▶ _Problem to work on_:
Would you write out every entry exactly, but without the pictures?

▶ _Data_:

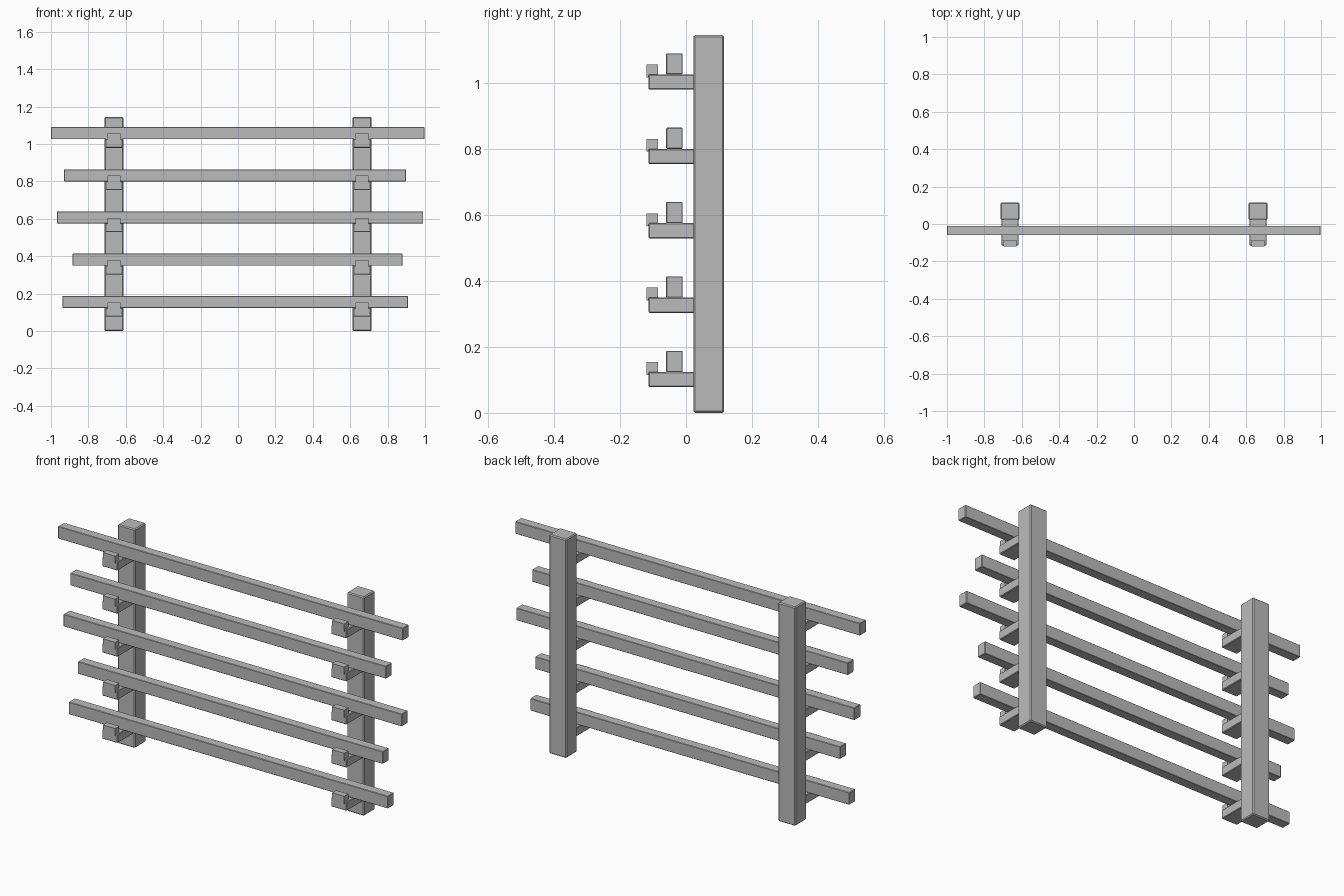
import bpy

cube = bpy.data.objects.get("Cube")
if cube:
    bpy.data.objects.remove(cube, do_unlink=True)

# One plain grey for the whole rack
grey = bpy.data.materials.new("plain grey")
grey.use_nodes = True
COLOUR = (0.5, 0.5, 0.5, 1)
grey.diffuse_color = COLOUR
grey.node_tree.nodes["Principled BSDF"].inputs["Base Color"].default_value = COLOUR


def beam(name, x, y, z, bevel):
    """Box between (low, high) limits on each axis, with chamfered edges."""
    limits = (x, y, z)
    bpy.ops.mesh.primitive_cube_add(size=1, location=[(a + b) / 2 for a, b in limits])
    ob = bpy.context.object
    ob.name = ob.data.name = name
    ob.scale = [b - a for a, b in limits]
    bpy.ops.object.transform_apply(location=False, rotation=False, scale=True)
    ob.data.materials.append(grey)
    if bevel:
        mod = ob.modifiers.new("chamfer", "BEVEL")
        mod.width = bevel
        mod.segments = 1
    return ob


POST_X = 0.663
STEP = 0.2255
# Left and right ends of the rails, lowest first
RAIL_ENDS = [(-0.938, 0.909), (-0.885, 0.88), (-0.968, 0.99), (-0.93, 0.898), (-1, 0.996)]

# Upright posts with their brackets
for side, x in (("left", POST_X), ("right", -POST_X)):
    beam(f"{side}_post", (x - 0.05, x + 0.05), (0.023, 0.115), (0, 1.145), 0.005)
    for i in range(len(RAIL_ENDS)):
        z = 0.078 + i * STEP
        beam(f"{side}_bracket_arm_{i + 1}", (x - 0.045, x + 0.045),
             (-0.114, 0.026), (z, z + 0.046), 0.003)
        beam(f"{side}_bracket_lip_{i + 1}", (x - 0.035, x + 0.035),
             (-0.119, -0.085), (z + 0.037, z + 0.076), 0)

# Horizontal rails resting on the brackets
for i, ends in enumerate(RAIL_ENDS):
    z = 0.124 + i * STEP
    beam(f"rail_{i + 1}", ends, (-0.06, -0.01), (z, z + 0.064), 0.002)
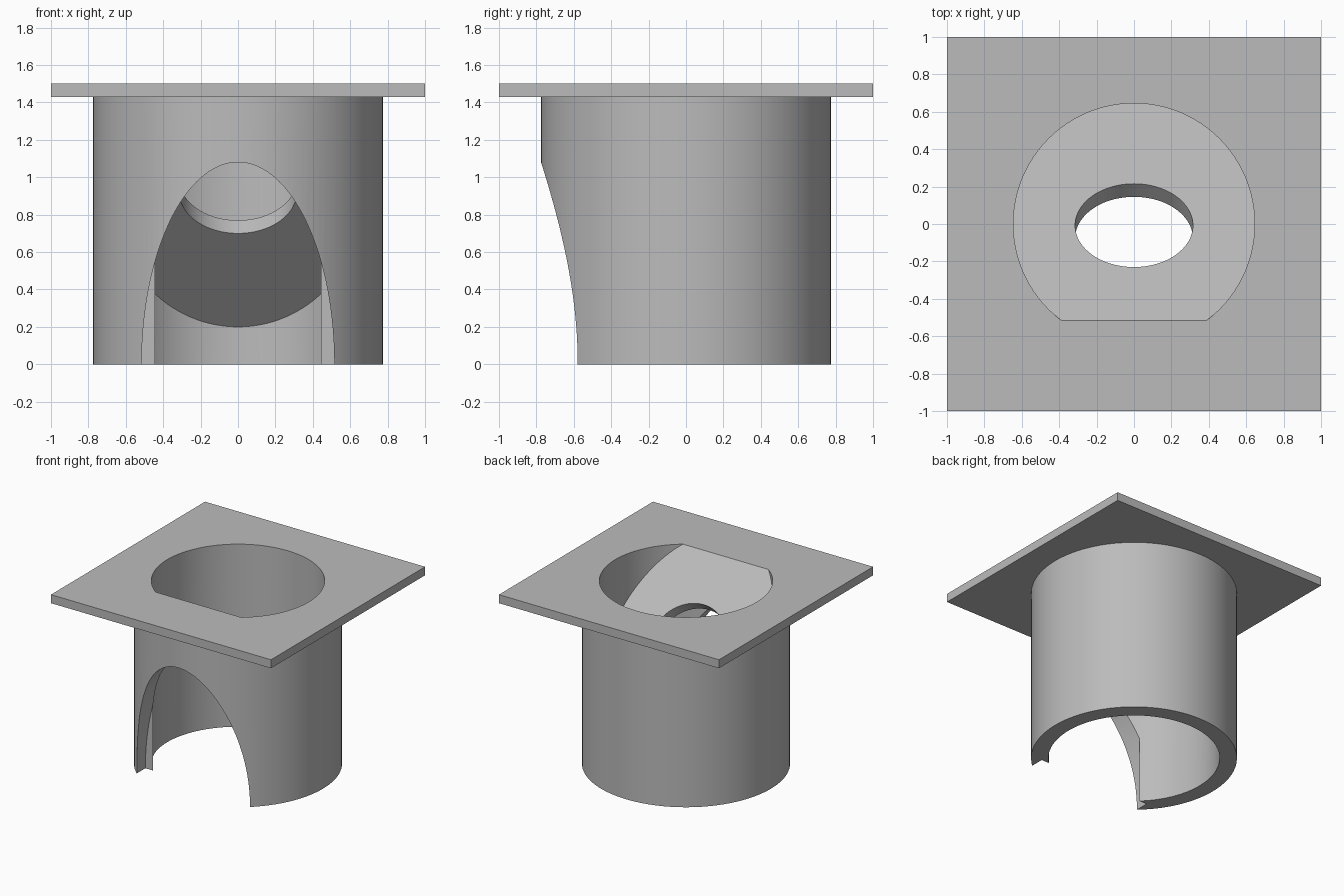
import bpy, bmesh, math
from mathutils import Vector, Matrix

cube = bpy.data.objects.get("Cube")
if cube:
    bpy.data.objects.remove(cube, do_unlink=True)

OUTER_R, BORE_R, HOLE_R = 0.775, 0.645, 0.315
FLANGE_Z, TOP_Z = 1.43, 1.5
SLOPE_TOP, SLOPE_BOTTOM = 0.985, 0.845      # partition planes: z = value - y
SLOPE_NORMAL = Vector((0, 1, 1)).normalized()

grey = bpy.data.materials.new("plain grey")
grey.use_nodes = True
colour = (0.5, 0.5, 0.5, 1)
grey.diffuse_color = colour
grey.node_tree.nodes["Principled BSDF"].inputs["Base Color"].default_value = colour


def finish(bm, name):
    bmesh.ops.recalc_face_normals(bm, faces=bm.faces)
    mesh = bpy.data.meshes.new(name)
    bm.to_mesh(mesh)
    bm.free()
    mesh.materials.append(grey)
    obj = bpy.data.objects.new(name, mesh)
    bpy.context.collection.objects.link(obj)
    return obj


def cylinder_mesh(radius, z0, z1, matrix=Matrix()):
    bm = bmesh.new()
    place = matrix @ Matrix.Translation((0, 0, (z0 + z1) / 2))
    bmesh.ops.create_cone(bm, cap_ends=True, segments=128, radius1=radius,
                          radius2=radius, depth=z1 - z0, matrix=place)
    return bm


def sliced_bore(name, z0, z1, offset, keep_above):
    """Bore cylinder ended by a sloped plane."""
    bm = cylinder_mesh(BORE_R, z0, z1)
    cut = bmesh.ops.bisect_plane(bm, geom=bm.verts[:] + bm.edges[:] + bm.faces[:],
                                 plane_co=(0, 0, offset), plane_no=SLOPE_NORMAL,
                                 clear_inner=keep_above, clear_outer=not keep_above)
    edges = [e for e in cut["geom_cut"] if isinstance(e, bmesh.types.BMEdge)]
    bmesh.ops.contextual_create(bm, geom=edges)
    return finish(bm, name)


# Solid tube, later hollowed
body = finish(cylinder_mesh(OUTER_R, 0, FLANGE_Z + 0.03), "flanged_tube")

# Square flange
bm = bmesh.new()
bmesh.ops.create_cube(bm, size=1, matrix=Matrix.Translation((0, 0, (FLANGE_Z + TOP_Z) / 2))
                      @ Matrix.Diagonal((2, 2, TOP_Z - FLANGE_Z, 1)))
flange = finish(bm, "flange")

# Bores above and below the sloped partition
upper = sliced_bore("upper_bore", 0, 2, SLOPE_TOP, True)
lower = sliced_bore("lower_bore", -0.5, 2, SLOPE_BOTTOM, False)

# Round hole square to the partition
tilt = Matrix.Translation((0, -0.0075, SLOPE_TOP + 0.0075)) @ Matrix.Rotation(-math.pi / 4, 4, 'X')
hole = finish(cylinder_mesh(HOLE_R, -0.15, 0.05, tilt), "partition_hole")

# Elliptical arch in the front wall
arch_place = Matrix.Diagonal((0.515, 1, 1.08, 1)) @ Matrix.Rotation(math.pi / 2, 4, 'X')
arch = finish(cylinder_mesh(1, 0.467, 1, arch_place), "front_arch")

# Join the solids, then cut
helpers = [(flange, 'UNION')] + [(c, 'DIFFERENCE') for c in (upper, lower, hole, arch)]
for helper, operation in helpers:
    helper.hide_render = True
    mod = body.modifiers.new(helper.name, 'BOOLEAN')
    mod.operation = operation
    mod.solver = 'EXACT'
    mod.object = helper

# Bake the cuts and drop the helpers
graph = bpy.context.evaluated_depsgraph_get()
baked = bpy.data.meshes.new_from_object(body.evaluated_get(graph))
body.modifiers.clear()
body.data = baked
baked.materials.clear()
baked.materials.append(grey)
for face in baked.polygons:
    face.material_index = 0
for helper, operation in helpers:
    bpy.data.objects.remove(helper, do_unlink=True)

# Smooth round walls, sharp rims
bpy.ops.object.select_all(action='DESELECT')
body.select_set(True)
bpy.context.view_layer.objects.active = body
bpy.ops.object.shade_smooth_by_angle(angle=math.radians(25))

▶ _Exercise output_:
import bpy

cube = bpy.data.objects.get("Cube")
if cube:
    bpy.data.objects.remove(cube, do_unlink=True)

# One plain grey for the whole rack
grey = bpy.data.materials.new("plain grey")
grey.use_nodes = True
COLOUR = (0.5, 0.5, 0.5, 1)
grey.diffuse_color = COLOUR
grey.node_tree.nodes["Principled BSDF"].inputs["Base Color"].default_value = COLOUR


def beam(name, x, y, z, bevel):
    """Box between (low, high) limits on each axis, with chamfered edges."""
    limits = (x, y, z)
    bpy.ops.mesh.primitive_cube_add(size=1, location=[(a + b) / 2 for a, b in limits])
    ob = bpy.context.object
    ob.name = ob.data.name = name
    ob.scale = [b - a for a, b in limits]
    bpy.ops.object.transform_apply(location=False, rotation=False, scale=True)
    ob.data.materials.append(grey)
    if bevel:
        mod = ob.modifiers.new("chamfer", "BEVEL")
        mod.width = bevel
        mod.segments = 1
    return ob


POST_X = 0.663
STEP = 0.2255
# Left and right ends of the rails, lowest first
RAIL_ENDS = [(-0.938, 0.909), (-0.885, 0.88), (-0.968, 0.99), (-0.93, 0.898), (-1, 0.996)]

# Upright posts with their brackets
for side, x in (("left", POST_X), ("right", -POST_X)):
    beam(f"{side}_post", (x - 0.05, x + 0.05), (0.023, 0.115), (0, 1.145), 0.005)
    for i in range(len(RAIL_ENDS)):
        z = 0.078 + i * STEP
        beam(f"{side}_bracket_arm_{i + 1}", (x - 0.045, x + 0.045),
             (-0.114, 0.026), (z, z + 0.046), 0.003)
        beam(f"{side}_bracket_lip_{i + 1}", (x - 0.035, x + 0.035),
             (-0.119, -0.085), (z + 0.037, z + 0.076), 0)

# Horizontal rails resting on the brackets
for i, ends in enumerate(RAIL_ENDS):
    z = 0.124 + i * STEP
    beam(f"rail_{i + 1}", ends, (-0.06, -0.01), (z, z + 0.064), 0.002)
import bpy, bmesh, math
from mathutils import Vector, Matrix

cube = bpy.data.objects.get("Cube")
if cube:
    bpy.data.objects.remove(cube, do_unlink=True)

OUTER_R, BORE_R, HOLE_R = 0.775, 0.645, 0.315
FLANGE_Z, TOP_Z = 1.43, 1.5
SLOPE_TOP, SLOPE_BOTTOM = 0.985, 0.845      # partition planes: z = value - y
SLOPE_NORMAL = Vector((0, 1, 1)).normalized()

grey = bpy.data.materials.new("plain grey")
grey.use_nodes = True
colour = (0.5, 0.5, 0.5, 1)
grey.diffuse_color = colour
grey.node_tree.nodes["Principled BSDF"].inputs["Base Color"].default_value = colour


def finish(bm, name):
    bmesh.ops.recalc_face_normals(bm, faces=bm.faces)
    mesh = bpy.data.meshes.new(name)
    bm.to_mesh(mesh)
    bm.free()
    mesh.materials.append(grey)
    obj = bpy.data.objects.new(name, mesh)
    bpy.context.collection.objects.link(obj)
    return obj


def cylinder_mesh(radius, z0, z1, matrix=Matrix()):
    bm = bmesh.new()
    place = matrix @ Matrix.Translation((0, 0, (z0 + z1) / 2))
    bmesh.ops.create_cone(bm, cap_ends=True, segments=128, radius1=radius,
                          radius2=radius, depth=z1 - z0, matrix=place)
    return bm


def sliced_bore(name, z0, z1, offset, keep_above):
    """Bore cylinder ended by a sloped plane."""
    bm = cylinder_mesh(BORE_R, z0, z1)
    cut = bmesh.ops.bisect_plane(bm, geom=bm.verts[:] + bm.edges[:] + bm.faces[:],
                                 plane_co=(0, 0, offset), plane_no=SLOPE_NORMAL,
                                 clear_inner=keep_above, clear_outer=not keep_above)
    edges = [e for e in cut["geom_cut"] if isinstance(e, bmesh.types.BMEdge)]
    bmesh.ops.contextual_create(bm, geom=edges)
    return finish(bm, name)


# Solid tube, later hollowed
body = finish(cylinder_mesh(OUTER_R, 0, FLANGE_Z + 0.03), "flanged_tube")

# Square flange
bm = bmesh.new()
bmesh.ops.create_cube(bm, size=1, matrix=Matrix.Translation((0, 0, (FLANGE_Z + TOP_Z) / 2))
                      @ Matrix.Diagonal((2, 2, TOP_Z - FLANGE_Z, 1)))
flange = finish(bm, "flange")

# Bores above and below the sloped partition
upper = sliced_bore("upper_bore", 0, 2, SLOPE_TOP, True)
lower = sliced_bore("lower_bore", -0.5, 2, SLOPE_BOTTOM, False)

# Round hole square to the partition
tilt = Matrix.Translation((0, -0.0075, SLOPE_TOP + 0.0075)) @ Matrix.Rotation(-math.pi / 4, 4, 'X')
hole = finish(cylinder_mesh(HOLE_R, -0.15, 0.05, tilt), "partition_hole")

# Elliptical arch in the front wall
arch_place = Matrix.Diagonal((0.515, 1, 1.08, 1)) @ Matrix.Rotation(math.pi / 2, 4, 'X')
arch = finish(cylinder_mesh(1, 0.467, 1, arch_place), "front_arch")

# Join the solids, then cut
helpers = [(flange, 'UNION')] + [(c, 'DIFFERENCE') for c in (upper, lower, hole, arch)]
for helper, operation in helpers:
    helper.hide_render = True
    mod = body.modifiers.new(helper.name, 'BOOLEAN')
    mod.operation = operation
    mod.solver = 'EXACT'
    mod.object = helper

# Bake the cuts and drop the helpers
graph = bpy.context.evaluated_depsgraph_get()
baked = bpy.data.meshes.new_from_object(body.evaluated_get(graph))
body.modifiers.clear()
body.data = baked
baked.materials.clear()
baked.materials.append(grey)
for face in baked.polygons:
    face.material_index = 0
for helper, operation in helpers:
    bpy.data.objects.remove(helper, do_unlink=True)

# Smooth round walls, sharp rims
bpy.ops.object.select_all(action='DESELECT')
body.select_set(True)
bpy.context.view_layer.objects.active = body
bpy.ops.object.shade_smooth_by_angle(angle=math.radians(25))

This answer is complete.